|Figure 1. An example of functional complexity in a biological system. This is an enlarged, schematic cross-section through one turn of the mammalian cochlea, part of the inner ear. The cochlea is a spiraling, fluid-filled tunnel where fluid-borne mechanical signals, caused originally by air pressure against the tympanic membrane (i.e., "ear drum"), are converted into neural code carried by the auditory nerve to the brain (see J.B. Allen and S.T. Neely, "Micromechanical Models of the Cochlea," Physics Today, July 1992, pp. 40-47). Structures like the cochlea develop via "cascading interactions" of genes, thus manifesting, M.P. Schutzenberger argues, complexity far beyond the reach of neo-Darwinism. (Figure after A. Romer and S. Parsons, The Vertebrate Body [Philadelphia: W.B. Saunders, 1977], p. 487.)|

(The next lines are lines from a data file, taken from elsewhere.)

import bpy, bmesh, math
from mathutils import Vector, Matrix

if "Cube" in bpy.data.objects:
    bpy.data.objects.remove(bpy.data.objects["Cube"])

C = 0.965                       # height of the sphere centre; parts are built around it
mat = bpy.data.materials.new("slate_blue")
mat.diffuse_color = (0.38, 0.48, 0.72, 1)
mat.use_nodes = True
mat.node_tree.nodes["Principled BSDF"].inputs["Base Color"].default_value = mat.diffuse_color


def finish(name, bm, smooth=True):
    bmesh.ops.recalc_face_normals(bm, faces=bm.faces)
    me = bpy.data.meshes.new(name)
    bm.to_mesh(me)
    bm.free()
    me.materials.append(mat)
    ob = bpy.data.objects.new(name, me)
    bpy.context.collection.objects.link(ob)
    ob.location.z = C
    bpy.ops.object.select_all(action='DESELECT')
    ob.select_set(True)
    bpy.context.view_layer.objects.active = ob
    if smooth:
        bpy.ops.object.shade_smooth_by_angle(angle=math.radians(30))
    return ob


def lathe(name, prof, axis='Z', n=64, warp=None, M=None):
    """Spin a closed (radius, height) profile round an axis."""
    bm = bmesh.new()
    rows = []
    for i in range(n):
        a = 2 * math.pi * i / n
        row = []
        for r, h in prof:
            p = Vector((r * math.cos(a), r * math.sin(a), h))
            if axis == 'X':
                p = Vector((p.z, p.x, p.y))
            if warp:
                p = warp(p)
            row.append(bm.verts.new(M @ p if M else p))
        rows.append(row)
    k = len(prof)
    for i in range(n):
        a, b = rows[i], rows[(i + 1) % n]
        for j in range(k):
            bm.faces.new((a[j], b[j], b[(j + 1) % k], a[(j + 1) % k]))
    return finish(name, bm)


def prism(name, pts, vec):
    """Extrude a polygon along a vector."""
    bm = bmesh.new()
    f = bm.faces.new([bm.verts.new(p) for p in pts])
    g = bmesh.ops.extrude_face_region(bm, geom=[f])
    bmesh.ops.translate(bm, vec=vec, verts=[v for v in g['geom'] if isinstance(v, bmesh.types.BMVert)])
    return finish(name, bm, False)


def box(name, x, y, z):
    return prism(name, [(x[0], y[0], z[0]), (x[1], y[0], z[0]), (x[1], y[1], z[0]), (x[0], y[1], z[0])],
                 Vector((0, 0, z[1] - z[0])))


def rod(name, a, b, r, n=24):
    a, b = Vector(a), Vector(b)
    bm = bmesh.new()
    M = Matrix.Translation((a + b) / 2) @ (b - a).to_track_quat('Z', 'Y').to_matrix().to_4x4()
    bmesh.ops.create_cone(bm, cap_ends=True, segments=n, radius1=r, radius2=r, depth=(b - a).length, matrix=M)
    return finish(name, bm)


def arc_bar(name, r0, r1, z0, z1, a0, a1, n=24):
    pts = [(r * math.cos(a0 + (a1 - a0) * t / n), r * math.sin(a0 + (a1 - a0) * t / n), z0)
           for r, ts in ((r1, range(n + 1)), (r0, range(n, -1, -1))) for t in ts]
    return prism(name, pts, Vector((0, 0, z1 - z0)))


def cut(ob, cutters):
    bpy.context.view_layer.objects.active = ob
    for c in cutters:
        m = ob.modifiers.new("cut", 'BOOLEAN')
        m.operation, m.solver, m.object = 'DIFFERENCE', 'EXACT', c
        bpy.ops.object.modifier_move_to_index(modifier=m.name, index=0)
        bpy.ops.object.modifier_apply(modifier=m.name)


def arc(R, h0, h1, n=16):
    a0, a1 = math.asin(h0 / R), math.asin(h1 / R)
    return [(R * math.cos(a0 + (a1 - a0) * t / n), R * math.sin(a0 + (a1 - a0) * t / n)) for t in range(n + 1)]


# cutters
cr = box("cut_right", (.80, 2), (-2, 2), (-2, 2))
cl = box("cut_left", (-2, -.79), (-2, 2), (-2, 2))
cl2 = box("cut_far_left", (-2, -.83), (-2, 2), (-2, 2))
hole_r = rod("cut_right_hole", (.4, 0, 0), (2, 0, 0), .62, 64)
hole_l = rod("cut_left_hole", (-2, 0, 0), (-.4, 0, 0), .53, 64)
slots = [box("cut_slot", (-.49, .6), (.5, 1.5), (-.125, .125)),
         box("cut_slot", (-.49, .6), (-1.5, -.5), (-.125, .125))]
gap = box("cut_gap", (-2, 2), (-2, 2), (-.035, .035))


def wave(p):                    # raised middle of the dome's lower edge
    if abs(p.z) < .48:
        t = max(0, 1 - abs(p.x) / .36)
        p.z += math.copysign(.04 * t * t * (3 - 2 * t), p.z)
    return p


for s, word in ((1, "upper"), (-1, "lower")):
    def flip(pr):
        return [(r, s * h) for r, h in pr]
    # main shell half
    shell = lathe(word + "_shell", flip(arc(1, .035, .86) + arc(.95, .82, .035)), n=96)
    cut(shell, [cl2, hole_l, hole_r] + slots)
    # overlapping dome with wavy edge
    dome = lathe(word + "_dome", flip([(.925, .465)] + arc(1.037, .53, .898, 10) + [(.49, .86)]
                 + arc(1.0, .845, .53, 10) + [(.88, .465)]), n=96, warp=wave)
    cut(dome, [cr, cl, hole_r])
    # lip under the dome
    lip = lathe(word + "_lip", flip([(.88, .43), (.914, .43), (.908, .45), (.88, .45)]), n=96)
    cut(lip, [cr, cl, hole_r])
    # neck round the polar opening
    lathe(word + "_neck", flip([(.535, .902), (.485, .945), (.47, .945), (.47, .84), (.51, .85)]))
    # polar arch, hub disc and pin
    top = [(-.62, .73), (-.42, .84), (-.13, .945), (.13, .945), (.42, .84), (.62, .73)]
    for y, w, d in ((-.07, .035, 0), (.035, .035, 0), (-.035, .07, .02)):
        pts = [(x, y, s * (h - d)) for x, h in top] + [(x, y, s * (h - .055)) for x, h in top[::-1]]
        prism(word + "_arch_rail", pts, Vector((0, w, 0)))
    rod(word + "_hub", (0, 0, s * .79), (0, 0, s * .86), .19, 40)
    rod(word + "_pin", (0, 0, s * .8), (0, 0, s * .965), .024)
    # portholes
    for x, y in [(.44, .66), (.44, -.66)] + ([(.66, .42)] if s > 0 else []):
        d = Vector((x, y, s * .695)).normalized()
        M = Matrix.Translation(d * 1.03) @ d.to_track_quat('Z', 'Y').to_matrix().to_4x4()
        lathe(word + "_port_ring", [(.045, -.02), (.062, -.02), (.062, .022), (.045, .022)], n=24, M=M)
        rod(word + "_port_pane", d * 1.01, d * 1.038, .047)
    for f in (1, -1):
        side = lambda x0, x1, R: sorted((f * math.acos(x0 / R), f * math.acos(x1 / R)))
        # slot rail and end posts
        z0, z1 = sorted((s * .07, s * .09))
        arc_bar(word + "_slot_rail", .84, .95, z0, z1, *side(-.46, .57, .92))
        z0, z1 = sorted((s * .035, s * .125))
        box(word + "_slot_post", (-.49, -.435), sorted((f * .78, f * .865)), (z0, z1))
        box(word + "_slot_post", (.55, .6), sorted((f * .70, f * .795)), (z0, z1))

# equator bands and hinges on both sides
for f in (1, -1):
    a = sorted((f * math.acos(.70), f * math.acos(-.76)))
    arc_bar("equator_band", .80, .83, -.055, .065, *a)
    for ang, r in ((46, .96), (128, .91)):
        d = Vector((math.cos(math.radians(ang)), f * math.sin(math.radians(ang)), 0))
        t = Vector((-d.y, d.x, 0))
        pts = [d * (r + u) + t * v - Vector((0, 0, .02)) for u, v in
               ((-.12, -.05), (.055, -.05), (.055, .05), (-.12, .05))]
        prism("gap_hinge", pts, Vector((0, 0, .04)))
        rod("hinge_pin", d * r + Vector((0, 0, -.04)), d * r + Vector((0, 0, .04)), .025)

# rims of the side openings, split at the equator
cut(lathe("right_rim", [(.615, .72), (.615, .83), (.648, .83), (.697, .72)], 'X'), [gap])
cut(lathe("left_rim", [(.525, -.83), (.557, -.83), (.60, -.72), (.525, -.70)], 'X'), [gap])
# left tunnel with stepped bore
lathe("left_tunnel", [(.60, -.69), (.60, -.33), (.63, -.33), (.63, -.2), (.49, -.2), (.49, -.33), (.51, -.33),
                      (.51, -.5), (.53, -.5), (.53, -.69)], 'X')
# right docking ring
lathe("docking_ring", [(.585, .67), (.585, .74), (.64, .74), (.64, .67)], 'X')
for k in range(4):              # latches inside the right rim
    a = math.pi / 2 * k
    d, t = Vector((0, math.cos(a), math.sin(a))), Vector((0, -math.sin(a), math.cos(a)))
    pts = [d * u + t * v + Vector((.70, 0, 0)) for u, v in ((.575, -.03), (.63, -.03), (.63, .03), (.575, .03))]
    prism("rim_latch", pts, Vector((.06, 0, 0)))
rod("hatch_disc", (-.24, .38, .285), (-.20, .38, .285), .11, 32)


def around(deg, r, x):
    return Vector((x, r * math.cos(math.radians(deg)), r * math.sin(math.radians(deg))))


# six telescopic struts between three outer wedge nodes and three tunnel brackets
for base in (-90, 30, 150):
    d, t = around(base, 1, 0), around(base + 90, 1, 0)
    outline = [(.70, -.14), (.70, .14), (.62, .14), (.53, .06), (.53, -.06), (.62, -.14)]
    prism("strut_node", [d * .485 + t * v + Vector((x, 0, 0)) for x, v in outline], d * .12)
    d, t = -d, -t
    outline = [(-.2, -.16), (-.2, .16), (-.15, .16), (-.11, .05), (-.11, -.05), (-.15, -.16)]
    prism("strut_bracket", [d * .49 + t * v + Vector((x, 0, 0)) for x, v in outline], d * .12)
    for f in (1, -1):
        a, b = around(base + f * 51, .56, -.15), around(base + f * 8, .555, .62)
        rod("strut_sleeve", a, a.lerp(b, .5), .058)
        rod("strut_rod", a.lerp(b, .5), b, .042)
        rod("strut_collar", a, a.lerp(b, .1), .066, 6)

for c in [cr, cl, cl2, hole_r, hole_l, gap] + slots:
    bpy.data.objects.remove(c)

Copyright © 1996 Marcel-Paul Schützenberger.
All rights reserved. International copyright secured.
File Date: 11.19.96
This data file may be reproduced in its entirety
for non-commercial use.
A return link to the Access Research Network web site would be appreciated.
Documents on this site which have been reproduced from a previous publication are copyrighted through the individual publication. See the body of the above document for specific copyright information.